Describe your course. What will the students be studying and learning?
Our Constitution is a blueprint for governing that provides some clear technical specifications. For example: elections for members of the House of Representatives take place every two years; the President must be at least 35 years of age; Supreme Court judges will never suffer a pay cut. Or is it a dynamic designation, like “fortissimo?” We are protected from “unreasonable” searches and seizures; entitled to “due” process; and must not be subject to “cruel and unusual” punishments. But what do those terms mean? How should courts decide? Or is it a stage direction, like “enter, stage left?” We can all agree that if the actor enters on the right side of the stage, she has not followed the direction.
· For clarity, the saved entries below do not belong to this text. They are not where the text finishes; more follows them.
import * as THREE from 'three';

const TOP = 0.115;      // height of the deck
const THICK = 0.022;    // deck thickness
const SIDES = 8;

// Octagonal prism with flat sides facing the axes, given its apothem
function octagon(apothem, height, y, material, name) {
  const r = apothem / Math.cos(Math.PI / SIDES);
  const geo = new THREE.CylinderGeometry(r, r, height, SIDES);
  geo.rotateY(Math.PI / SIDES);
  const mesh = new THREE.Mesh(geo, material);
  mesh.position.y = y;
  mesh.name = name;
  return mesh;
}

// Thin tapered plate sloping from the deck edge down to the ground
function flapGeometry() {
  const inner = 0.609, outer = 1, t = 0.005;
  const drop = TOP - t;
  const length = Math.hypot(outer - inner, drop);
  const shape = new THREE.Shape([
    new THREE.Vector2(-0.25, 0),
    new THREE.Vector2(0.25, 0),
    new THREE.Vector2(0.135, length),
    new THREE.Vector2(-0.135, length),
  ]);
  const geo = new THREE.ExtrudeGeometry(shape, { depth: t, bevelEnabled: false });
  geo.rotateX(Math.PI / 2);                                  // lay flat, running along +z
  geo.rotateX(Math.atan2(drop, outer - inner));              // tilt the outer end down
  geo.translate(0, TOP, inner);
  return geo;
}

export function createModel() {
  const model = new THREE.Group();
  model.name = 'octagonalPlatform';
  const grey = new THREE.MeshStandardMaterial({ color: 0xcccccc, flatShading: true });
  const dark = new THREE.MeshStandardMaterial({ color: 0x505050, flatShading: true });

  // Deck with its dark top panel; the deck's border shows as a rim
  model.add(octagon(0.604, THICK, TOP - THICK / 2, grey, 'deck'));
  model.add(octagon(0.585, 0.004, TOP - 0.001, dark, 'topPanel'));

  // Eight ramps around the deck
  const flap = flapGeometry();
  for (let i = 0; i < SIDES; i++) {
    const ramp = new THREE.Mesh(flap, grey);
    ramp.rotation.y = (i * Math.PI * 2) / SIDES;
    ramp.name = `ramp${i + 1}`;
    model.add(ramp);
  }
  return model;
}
But may she skip onto the stage? What if there is a solid brick wall at stage left? Americans have argued about what our Constitution means, what it does, and who gets to decide since before the ink on the document had dried. In this course, we will study our constitution much the way law students do: reading judicial opinions, considering and debating hypothetical fact patterns, and using precedent to answer legal questions.
Why would a first-year student want to take this course? Discuss its uniqueness as part of the University College, your teaching style, and any special opportunities the students may have.
To quote Dr. Seuss: “If you never did you should. These things are fun and fun is good.” We have fun in SPA 220. Like the courts, we use precedent, rules, and logic to answer difficult questions. Like the justices themselves, we do so with humor, passion, and creativity. Students will present an appellate oral argument before a panel of outside attorneys. Many American Constitution students say that moot court was the highlight of their semester. By taking this course in University College, students get a rich, multi-dimensional experience. We meet with prominent attorneys, visit courts, and learn valuable skills such as negotiation, teaching, and oral argument in a small group.
What do you like best about teaching first-year students?
Wow. I typed and erased this answer seven times before arriving at the following: I've been a judicial clerk, a speechwriter, a legal director at a major civil rights organization, a lobbyist, and a litigator but I've never enjoyed any job as much as teaching first-year students at AU. You are interesting, motivated people and I enjoy being a part of your transition to college scholarship.